Subshrubs erect or prostrate, many branched, to ca. 1 m tall. Branchlets stellate. Stipules spinelike, 3-5 mm; petiole 2-5(-8) mm, stellate puberulent; leaf blade rhombic to oblong-lanceolate or obovate, rarely linear-lanceolate, 1-4.5 × 0.6-2 cm, abaxially gray-white stellate pilose, adaxially sparsely stellate pilose to subglabrous, base broadly cuneate, margin dentate, apex obtuse to acute. Flowers solitary, axillary. Pedicel 1-2.5 cm, densely stellate tomentose, articulate above middle. Calyx cup-shaped, 4-5 mm, abaxially stellate pubescent, lobes triangular, apices acute. Corolla ca. 1 cm in diam.; petals yellow, obovate, ca. 8 mm, base attenuate, apex rounded. Filament tube 4-5 mm, glabrous. Style branches 8-10. Fruit semiglobose to broadly turbinate, 6-7 mm in diam.; mericarps 7-10, 2.5-3 mm excluding awn, shallowly grooved to near base, eventually dehiscent, side walls usually thin, not veined, stellate puberulent, apex usually (1 or)2-awned, awns to 1.5 mm. Seeds reniform, ca. 2 mm, blackish. Fl. autumn-winter.
The entire plant is used medicinally.
Sida rhombifolia is the type species of the genus Sida. The taxonomy of this species/species complex is controversial and is discussed by Verdcourt (Kew Bull. 59: 233-239. 2005). The lectotype of S. rhombifolia almost certainly came from Jamaica, not India as suggested by some authors, and is a match with neither African nor Asian material. Verdcourt recognized six varieties for East African material, differing most obviously in mericarp morphology: most notably the degree of dehiscence, which varies from completely indehiscent to dehiscing by an apical slit to breaking into two valves, the degree of sculpturing, and the presence or not of awns. Chinese material appears to have a comparable range of variation, though many collections lack fully mature mericarps, and more detailed studies could lead to the recognition of more, comparable taxa.

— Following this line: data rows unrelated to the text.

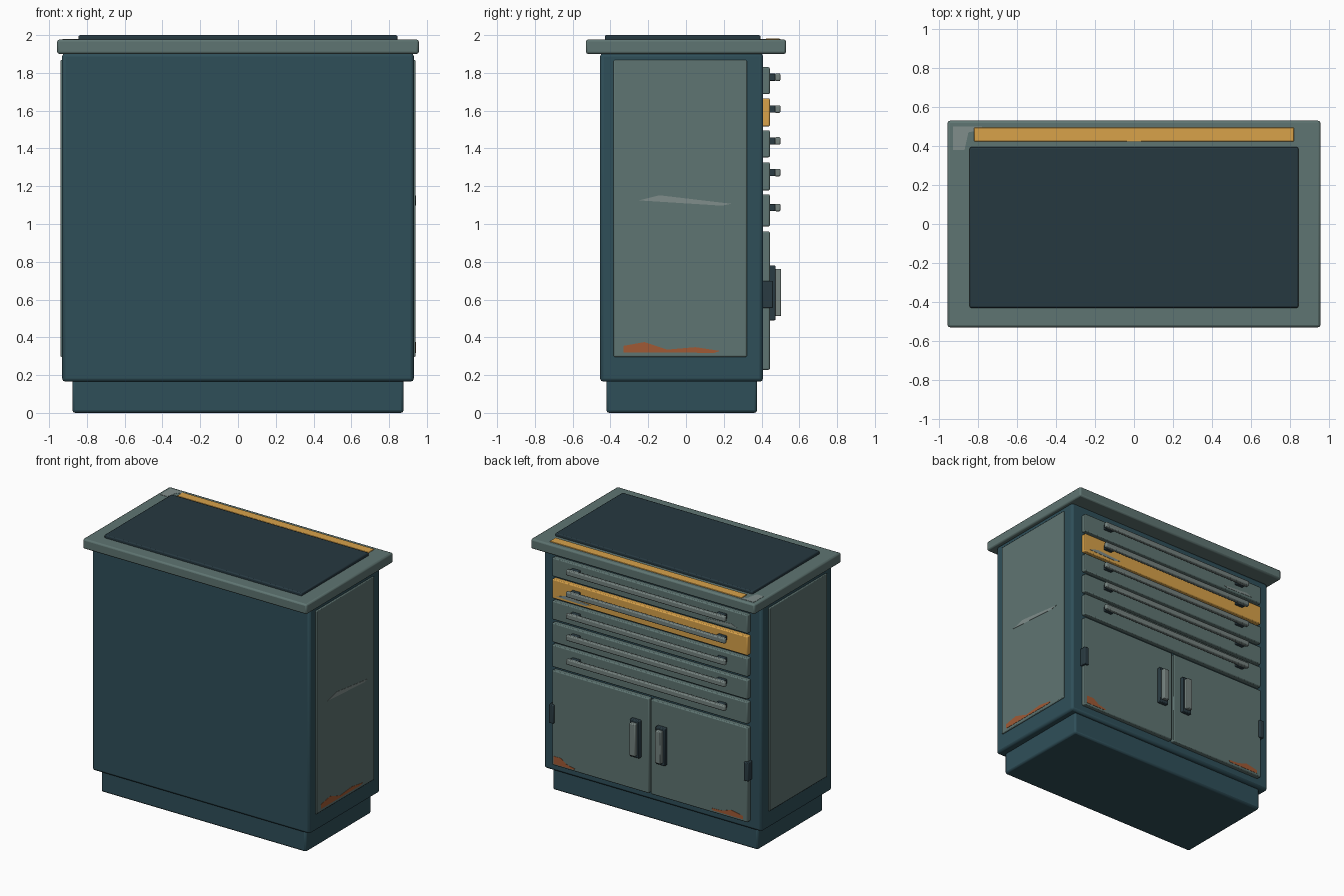
import bpy, bmesh

if "Cube" in bpy.data.objects:
    bpy.data.objects.remove(bpy.data.objects["Cube"])


def material(name, hex_code):
    def linear(v):
        v /= 255
        return v / 12.92 if v <= 0.04045 else ((v + 0.055) / 1.055) ** 2.4
    m = bpy.data.materials.new(name)
    m.diffuse_color = [linear(int(hex_code[i:i + 2], 16)) for i in (0, 2, 4)] + [1]
    m.use_nodes = True
    m.node_tree.nodes["Principled BSDF"].inputs["Base Color"].default_value = m.diffuse_color
    return m


TEAL = material("dark_teal_paint", "2F4F59")
GREY = material("grey_green_paint", "5F7572")
MAT = material("rubber_mat", "263840")
DARK = material("dark_steel", "2A3B42")
STEEL = material("handle_steel", "75827F")
YELLOW = material("yellow_paint", "D8A24A")
RUST = material("rust", "A05A35")
SCRATCH = material("scratch", "808D8B")


def finish(name, bm, mat):
    mesh = bpy.data.meshes.new(name)
    bm.to_mesh(mesh)
    bm.free()
    ob = bpy.data.objects.new(name, mesh)
    bpy.context.collection.objects.link(ob)
    mesh.materials.append(mat)
    return ob


def box(name, x, y, z, mat, bevel=0.006, segments=2):
    """Bevelled box from (min, max) ranges."""
    bm = bmesh.new()
    bmesh.ops.create_cube(bm, size=1)
    for v in bm.verts:
        v.co = [r[0] if c < 0 else r[1] for c, r in zip(v.co, (x, y, z))]
    ob = finish(name, bm, mat)
    if bevel:
        mod = ob.modifiers.new("bevel", 'BEVEL')
        mod.width, mod.segments = bevel, segments
        bpy.ops.object.select_all(action='DESELECT')
        ob.select_set(True)
        bpy.context.view_layer.objects.active = ob
        bpy.ops.object.shade_smooth_by_angle()
    return ob


def mirrored(s, a, b):
    return tuple(sorted((s * a, s * b)))


def decal(name, points, axis, level, mat):
    """Thin flat paint chip lying at a given level along one axis."""
    bm = bmesh.new()
    rings = []
    for h in (level, level + 0.002):
        ring = []
        for p in points:
            co = list(p)
            co.insert(axis, h)
            ring.append(bm.verts.new(co))
        rings.append(ring)
    a, b = rings
    bm.faces.new(a)
    bm.faces.new(b)
    for i in range(len(a)):
        j = (i + 1) % len(a)
        bm.faces.new((a[i], a[j], b[j], b[i]))
    bmesh.ops.recalc_face_normals(bm, faces=bm.faces)
    return finish(name, bm, mat)


# Main carcass, plinth and worktop
box("plinth", (-0.877, 0.877), (-0.422, 0.377), (0, 0.18), TEAL, 0.015)
box("cabinet_body", (-0.931, 0.931), (-0.455, 0.408), (0.165, 1.905), TEAL, 0.018)
box("worktop", (-0.957, 0.957), (-0.53, 0.53), (1.9, 1.977), GREY, 0.012)
box("top_mat", (-0.844, 0.844), (-0.43, 0.394), (1.965, 2.0), MAT, 0.008)
box("top_yellow_strip", (-0.82, 0.82), (0.423, 0.495), (1.97, 1.982), YELLOW, 0.002, 1)

# Raised side panels
for side, s in (("right", 1), ("left", -1)):
    box(side + "_side_panel", mirrored(s, 0.92, 0.941), (-0.383, 0.322), (0.297, 1.868), GREY)

# Five drawers with bar handles; the second is yellow
drawers = [(1.687, 1.83, 1.777), (1.517, 1.665, 1.608), (1.353, 1.496, 1.44),
           (1.178, 1.326, 1.272), (0.987, 1.157, 1.087)]
for i, (z0, z1, zh) in enumerate(drawers, 1):
    n = f"drawer_{i}"
    box(n + "_front", (-0.836, 0.836), (0.395, 0.444), (z0, z1), YELLOW if i == 2 else GREY, 0.007)
    box(n + "_handle", (-0.68, 0.68), (0.47, 0.5), (zh - 0.02, zh + 0.02), STEEL, 0.007)
    for s in (-1, 1):
        box(n + "_handle_mount", mirrored(s, 0.59, 0.66), (0.44, 0.475),
            (zh - 0.019, zh + 0.019), DARK, 0.004)

# Pair of doors with grip plates, grips and hinges
for side, s in (("right", 1), ("left", -1)):
    box(side + "_door", mirrored(s, 0.008, 0.836), (0.395, 0.444), (0.228, 0.96), GREY, 0.007)
    box(side + "_door_handle_plate", mirrored(s, 0.07, 0.15), (0.44, 0.474), (0.49, 0.78), DARK)
    box(side + "_door_handle_grip", mirrored(s, 0.085, 0.135), (0.47, 0.504), (0.512, 0.762), STEEL)
    box(side + "_door_hinge", mirrored(s, 0.815, 0.853), (0.405, 0.46), (0.555, 0.698), DARK, 0.005)

# Wear: rust patches and scratches
decal("side_rust", [(-0.33, 0.32), (-0.33, 0.355), (-0.22, 0.375), (-0.1, 0.335),
                    (0.05, 0.348), (0.18, 0.328), (0.15, 0.318)], 0, 0.941, RUST)
decal("side_scratch", [(-0.25, 1.125), (-0.14, 1.152), (0.24, 1.107), (0.19, 1.097)],
      0, 0.941, SCRATCH)
decal("right_door_rust", [(0.82, 0.24), (0.82, 0.30), (0.76, 0.30), (0.71, 0.265),
                          (0.64, 0.25), (0.65, 0.24)], 1, 0.444, RUST)
decal("left_door_rust", [(-0.80, 0.245), (-0.80, 0.27), (-0.70, 0.29), (-0.62, 0.265),
                         (-0.53, 0.26), (-0.54, 0.245)], 1, 0.444, RUST)
decal("yellow_drawer_scratch", [(0.8, 1.54), (0.72, 1.565), (0.5, 1.55), (0.55, 1.535)],
      1, 0.444, SCRATCH)
decal("top_drawer_scratch", [(-0.75, 1.71), (-0.7, 1.73), (-0.48, 1.715), (-0.52, 1.705)],
      1, 0.444, SCRATCH)
decal("worktop_scratch", [(-0.93, 0.38), (-0.93, 0.5), (-0.78, 0.5), (-0.78, 0.485),
                          (-0.85, 0.47), (-0.87, 0.38)], 2, 1.977, SCRATCH)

Hu (Fl. China, Malvaceae [Fam. 153], 20-21. 1955) recognized two varieties, var. rhombifolia and var. corynocarpa (Wallich ex Masters) S. Y. Hu (Fl. China, Malvaceae [Fam. 153], 20. 1955), differing only in minor quantitative characters. The validity of var. corynocarpa is open to question, as Masters (Fl. Brit. India 1: 324. 1874) only mentioned the supposed basionym "Sida corynocarpa" in a note under S. rhombifolia var. retusa and therefore cannot be said to have accepted it as a species. Plants with prostrate stems from Taiwan, Japan (Ryukyu Islands), and the Philippines have been placed in S. rhombifolia subsp. insularis. Their status needs more detailed investigation. Borssum Waalkes included S. alnifolia Linnaeus within S. rhombifolia as var. retusa.
Hu 12784, from Hong Kong, has 10 indehiscent mericarps per flower, each with a single awn, suggesting a relationship to Sida rhombifolia var. maderensis (Lowe) Lowe (S. maderensis Lowe; S. unicornis Marais). That taxon has rather more strongly sculptured mericarps than Hu 12784, which might represent a distinct taxon.
Scrub, open slopes, streamsides. Fujian, Guangdong, Guangxi, Guizhou, Hainan, Hubei, Sichuan, Taiwan, Yunnan [Bhutan, Cambodia, India, Laos, Nepal, Thailand, Vietnam; pantropical].